----- RECORDS SUPPLIED -----

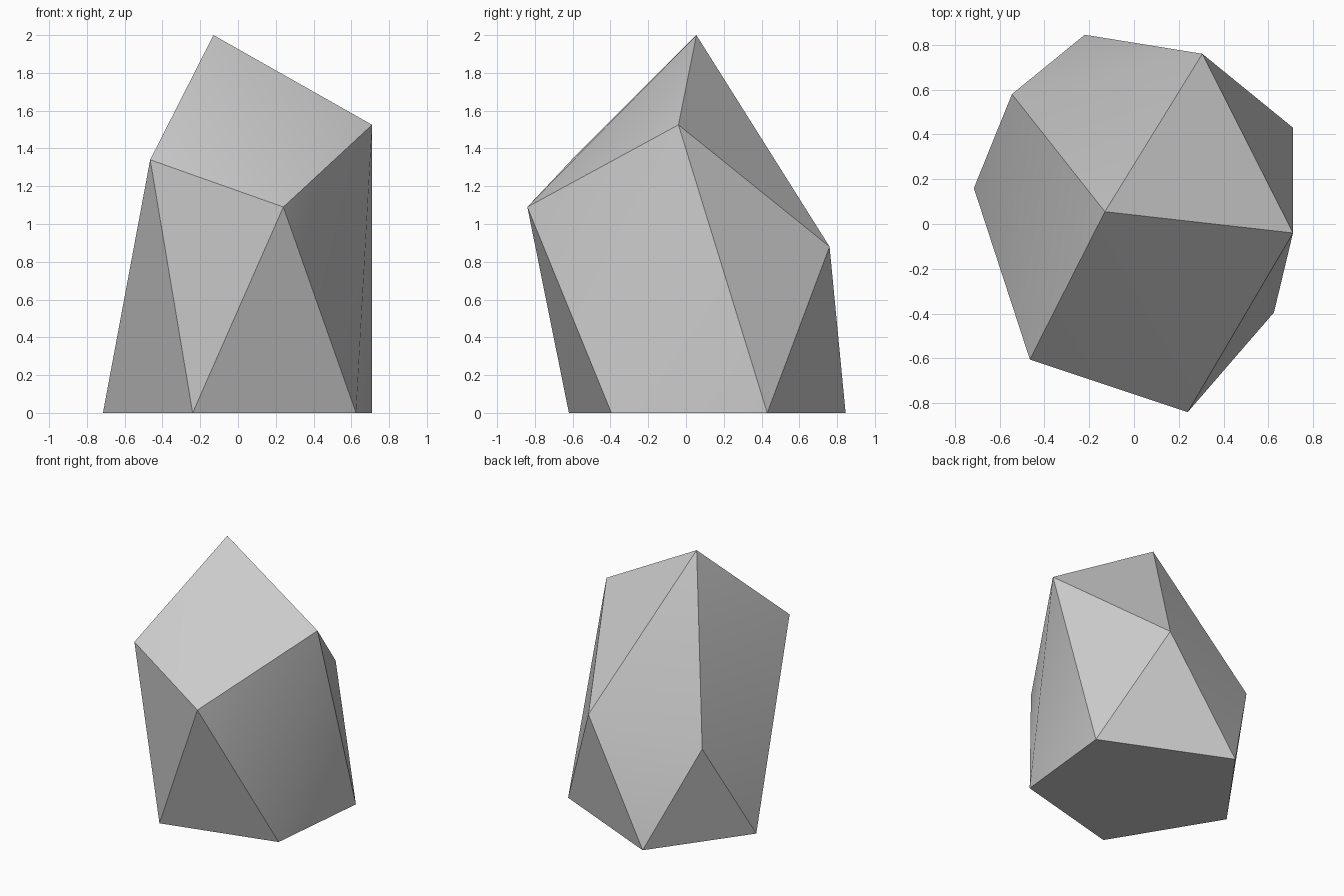
import bpy
import bmesh
import math

if "Cube" in bpy.data.objects:
    bpy.data.objects.remove(bpy.data.objects["Cube"])

# Faceted stone: pentagon base, staggered upper ring of five, one peak
base = [(-0.24, -0.62, 0), (0.625, -0.395, 0), (0.71, 0.43, 0),
        (-0.22, 0.845, 0), (-0.715, 0.16, 0)]
ring = [(0.24, -0.84, 1.09), (0.71, -0.04, 1.525), (0.305, 0.76, 0.88),
        (-0.545, 0.58, 0.77), (-0.465, -0.605, 1.34)]
peak = (-0.13, 0.055, 2.0)

bm = bmesh.new()
lower = [bm.verts.new(p) for p in base]
upper = [bm.verts.new(p) for p in ring]
tip = bm.verts.new(peak)

# Underside
bm.faces.new(lower[::-1])

# Zigzag side band and cap
for i in range(5):
    j = (i + 1) % 5
    bm.faces.new((lower[i], lower[j], upper[i]))
    bm.faces.new((upper[i], lower[j], upper[j]))
    bm.faces.new((upper[i], upper[j], tip))

bmesh.ops.recalc_face_normals(bm, faces=bm.faces)
mesh = bpy.data.meshes.new("stone")
bm.to_mesh(mesh)
bm.free()

stone = bpy.data.objects.new("stone", mesh)
bpy.context.collection.objects.link(stone)

# Soften only the shallow edges
bpy.context.view_layer.objects.active = stone
stone.select_set(True)
bpy.ops.object.shade_smooth_by_angle(angle=math.radians(30))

-----

*WHAT IS EXPECTED:* All of the material above is to be retyped verbatim, with its pictures omitted.

*TASK RESPONSE:*
import bpy
import bmesh
import math

if "Cube" in bpy.data.objects:
    bpy.data.objects.remove(bpy.data.objects["Cube"])

# Faceted stone: pentagon base, staggered upper ring of five, one peak
base = [(-0.24, -0.62, 0), (0.625, -0.395, 0), (0.71, 0.43, 0),
        (-0.22, 0.845, 0), (-0.715, 0.16, 0)]
ring = [(0.24, -0.84, 1.09), (0.71, -0.04, 1.525), (0.305, 0.76, 0.88),
        (-0.545, 0.58, 0.77), (-0.465, -0.605, 1.34)]
peak = (-0.13, 0.055, 2.0)

bm = bmesh.new()
lower = [bm.verts.new(p) for p in base]
upper = [bm.verts.new(p) for p in ring]
tip = bm.verts.new(peak)

# Underside
bm.faces.new(lower[::-1])

# Zigzag side band and cap
for i in range(5):
    j = (i + 1) % 5
    bm.faces.new((lower[i], lower[j], upper[i]))
    bm.faces.new((upper[i], lower[j], upper[j]))
    bm.faces.new((upper[i], upper[j], tip))

bmesh.ops.recalc_face_normals(bm, faces=bm.faces)
mesh = bpy.data.meshes.new("stone")
bm.to_mesh(mesh)
bm.free()

stone = bpy.data.objects.new("stone", mesh)
bpy.context.collection.objects.link(stone)

# Soften only the shallow edges
bpy.context.view_layer.objects.active = stone
stone.select_set(True)
bpy.ops.object.shade_smooth_by_angle(angle=math.radians(30))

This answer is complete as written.